Case 1: Diagnosis & Conclusions

Diagnosis: Mature cataract

This patient has a mature cataract, referred to as white cataract, due to its opaque appearance which completely blocks the view to the posterior segment.  Prolonged steroid medication use in any form (ie topical, oral, nasal sprays, creams, etc.) may accelerate cataract formation, which is the most likely cause of  a visually significant cataract in this younger patient.

Cataract refers to opacification of the eye’s natural crystalline lens, which is clear at birth. The opacification of this clear structure leads to decrease in vision over time. Cataracts progress slowly and painlessly. In addition to blurred vision, patients may report glare symptoms, and difficulty reading particularly with dim illumination. Cataracts start to develop in the 50s and peak in the 70-80s, with over 50% of the US population having visually significant cataracts by 80 years of age. 

Nuclear sclerotic cataracts (shown below) occur more commonly and are age-related.

NS cataract eyewikiAbove image credit

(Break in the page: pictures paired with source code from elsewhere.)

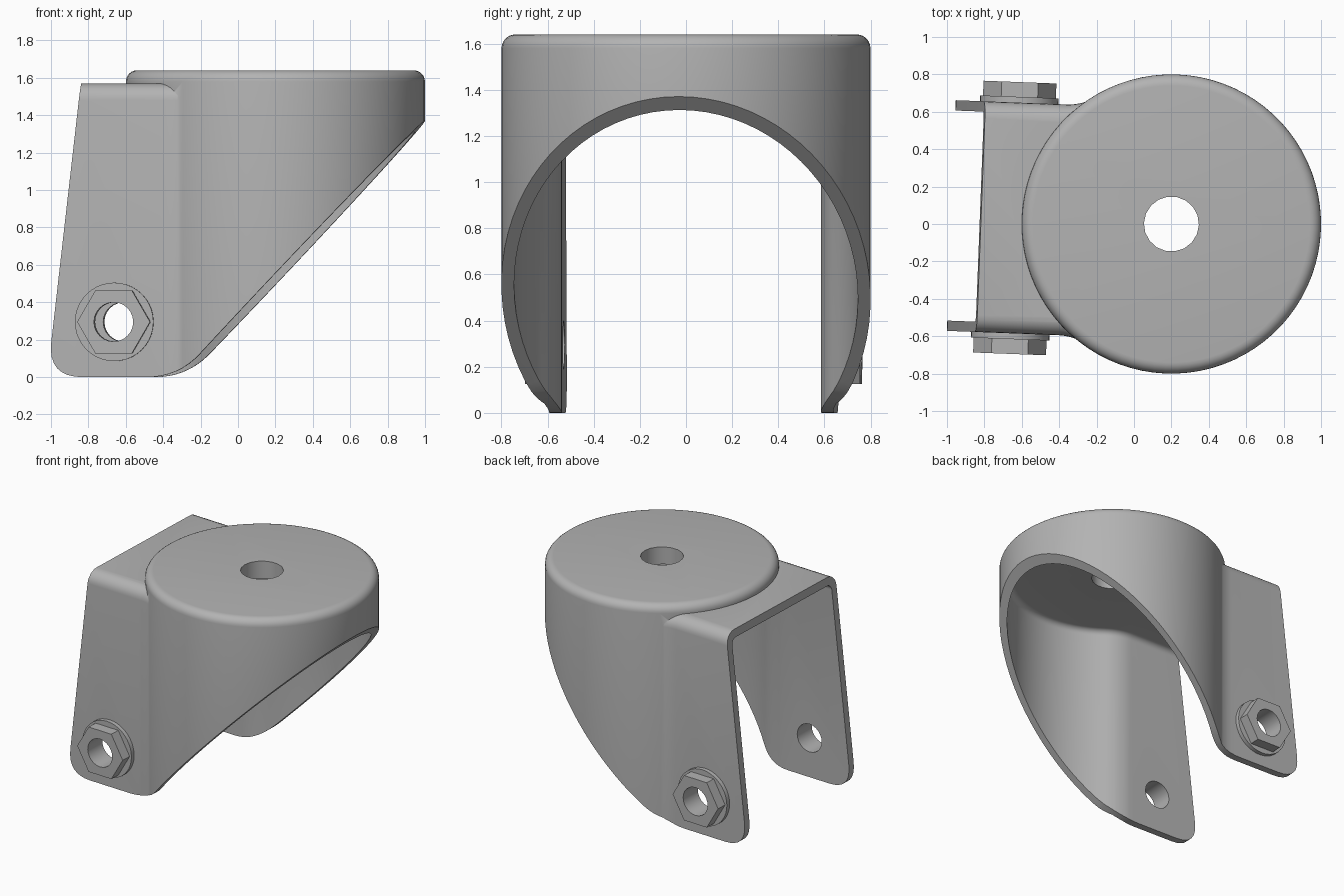
import bpy, bmesh
from math import sin, cos, pi, atan2, sqrt, radians
from mathutils import Matrix, Vector

cube = bpy.data.objects.get("Cube")
if cube:
    bpy.data.objects.remove(cube, do_unlink=True)

steel = bpy.data.materials.new("steel_grey")
steel.use_nodes = True
GREY = (0.45, 0.45, 0.45, 1)
steel.diffuse_color = GREY
steel.node_tree.nodes["Principled BSDF"].inputs["Base Color"].default_value = GREY

RADIUS, HALF, FILLET, WALL = 0.8, 0.617, 0.3, 0.055
AXLE = (-0.838, 0.295)


def circle(cx, cy, r, n):
    return [(cx + r * cos(2 * pi * i / n), cy + r * sin(2 * pi * i / n)) for i in range(n)]


def prism(name, pts, lo, hi, axis="z", bevel=0):
    """Extrude a 2D outline along z or y, optionally rounding the upper rim."""
    bm = bmesh.new()

    def place(p, t):
        return (p[0], p[1], t) if axis == "z" else (p[0], t, p[1])

    face = bm.faces.new([bm.verts.new(place(p, lo)) for p in pts])
    top = bmesh.ops.extrude_face_region(bm, geom=[face])["geom"]
    shift = Vector((0, 0, hi - lo)) if axis == "z" else Vector((0, hi - lo, 0))
    bmesh.ops.translate(bm, verts=[g for g in top if isinstance(g, bmesh.types.BMVert)], vec=shift)
    bmesh.ops.recalc_face_normals(bm, faces=bm.faces[:])
    if bevel:
        rim = [e for e in bm.edges if all(v.co.z > hi - 1e-4 for v in e.verts)]
        bmesh.ops.bevel(bm, geom=rim, offset=bevel, segments=6, profile=0.5, affect="EDGES")
    mesh = bpy.data.meshes.new(name)
    bm.to_mesh(mesh)
    bm.free()
    mesh.materials.append(steel)
    ob = bpy.data.objects.new(name, mesh)
    bpy.context.collection.objects.link(ob)
    return ob


def boolean(ob, tool, mode, keep=False):
    mod = ob.modifiers.new("cut", "BOOLEAN")
    mod.operation, mod.object, mod.solver = mode, tool, "EXACT"
    bpy.context.view_layer.objects.active = ob
    bpy.ops.object.modifier_apply(modifier=mod.name)
    if not keep:
        bpy.data.objects.remove(tool, do_unlink=True)


def footprint(r, half, fillet, back):
    """Round head blended by concave fillets into a straight tail."""
    cy = half + fillet
    cx = -sqrt((r + fillet) ** 2 - cy ** 2)
    end = atan2(cy, cx)
    side = [(r * cos(end * i / 28), r * sin(end * i / 28)) for i in range(1, 29)]
    a0 = end - pi
    side += [(cx + fillet * cos(a), cy + fillet * sin(a))
             for a in (a0 + (-pi / 2 - a0) * i / 8 for i in range(1, 9))]
    side.append((back, half))
    return [(r, 0)] + side + [(x, -y) for x, y in reversed(side)]


def rounded(prev, corner, nxt, t, n=8):
    """Rounded corner points, reaching t along both neighbouring edges."""
    p, c, q = Vector(prev), Vector(corner), Vector(nxt)
    a, b = c + (p - c).normalized() * t, c + (q - c).normalized() * t
    return [tuple(a * (1 - s) ** 2 + c * 2 * s * (1 - s) + b * s * s)
            for s in (i / n for i in range(n + 1))]


# Fork body: round head joined with the tail, then hollowed
body = prism("fork_body", circle(0, 0, RADIUS, 80), -0.1, 1.64, bevel=0.06)
tail = prism("tail", footprint(RADIUS - 0.012, HALF, FILLET, -1.4), -0.12, 1.57, bevel=0.09)
boolean(body, tail, "UNION")
hollow = prism("hollow", footprint(RADIUS - WALL, HALF - WALL, FILLET + WALL, -1.7),
               -0.3, 1.51, bevel=0.045)
boolean(body, hollow, "DIFFERENCE")

# Side silhouette: sloped rear edge, rounded feet, angled lower opening
top_back, heel, toe, rim = (-0.969, 2), (-1.197, 0), (-0.495, 0), (1.3, 1.9)
outline = [top_back] + rounded(top_back, heel, toe, 0.19) + rounded(heel, toe, rim, 0.17)
outline += [rim, (1.3, 2)]
boolean(body, prism("silhouette", outline, -1.2, 1.2, "y"), "INTERSECT")

# Stem hole and axle holes
boolean(body, prism("stem_drill", circle(0, 0, 0.147, 18), 1, 2), "DIFFERENCE")
drill = prism("axle_drill", circle(*AXLE, 0.105, 24), -1.1, 1.1, "y")
boolean(body, drill, "DIFFERENCE", keep=True)
parts = [body]

# Flanged hex nuts outside each leg
for label, s in (("left", 1), ("right", -1)):
    for kind, r, n, a, b in (("flange", 0.21, 40, HALF - 0.002, 0.648),
                             ("nut", 0.195, 6, 0.646, 0.727)):
        lo, hi = sorted((s * a, s * b))
        part = prism(f"{label}_{kind}", circle(*AXLE, r, n), lo, hi, "y")
        boolean(part, drill, "DIFFERENCE", keep=True)
        parts.append(part)
bpy.data.objects.remove(drill, do_unlink=True)

# Swivel slightly about the stem and set in place
pose = Matrix.Translation((0.2, 0, 0)) @ Matrix.Rotation(radians(-2.2), 4, "Z")
bpy.ops.object.select_all(action="DESELECT")
for part in parts:
    part.data.transform(pose)
    part.select_set(True)
bpy.context.view_layer.objects.active = body
bpy.ops.object.shade_smooth_by_angle(angle=radians(35))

Cortical cataracts often develop in diabetic patients and have wheel-spoke appearance. 

cortical cataractAbove image credit

Posterior subcapsular can be age-related or steroid induced and often cause significant glare symptoms. 

PSC cat eyewikiAbove image credit

Treatment

iol image

The treatment for cataracts causing decreased vision is cataract surgery. This is typically done under local sedation, and is usually a less than 30 minute outpatient procedure. The cataract is removed and replaced with a clear artificial lens implant (see image on left) which can be customized to the patient’s refractive error, reducing dependency on glasses after surgery.  Patients’ vision typically improve immediately following surgery, if not within a few days of the procedure. After care involves instilling a few eye drops multiple times per days for a few weeks following surgery . (Above left Image credit, license CC BY-SA 3.0)

Patient’s often require medical clearance from their primary care providers so it’s helpful to understand what patients should expect on the day of surgery. 

Check out this video of cataract surgery!

References and Additional Resources:

  1. “Eyewiki: Cataract.” Available at: https://eyewiki.aao.org/Cataract.
  2. “NIH National Eye Institute: Cataract Data and Statistics.” Available at: https://www.nei.nih.gov/learn-about-eye-health/resources-for-health-educators/eye-health-data-and-statistics/cataract-data-and-statistics.
  3. Thompson J & Lakhani N. Cataracts. Prim Care. 2015;42(3):409-23.

Case 1 Index
Case 1 Introduction
Case 1 Physical Exam
Case 1 More Data…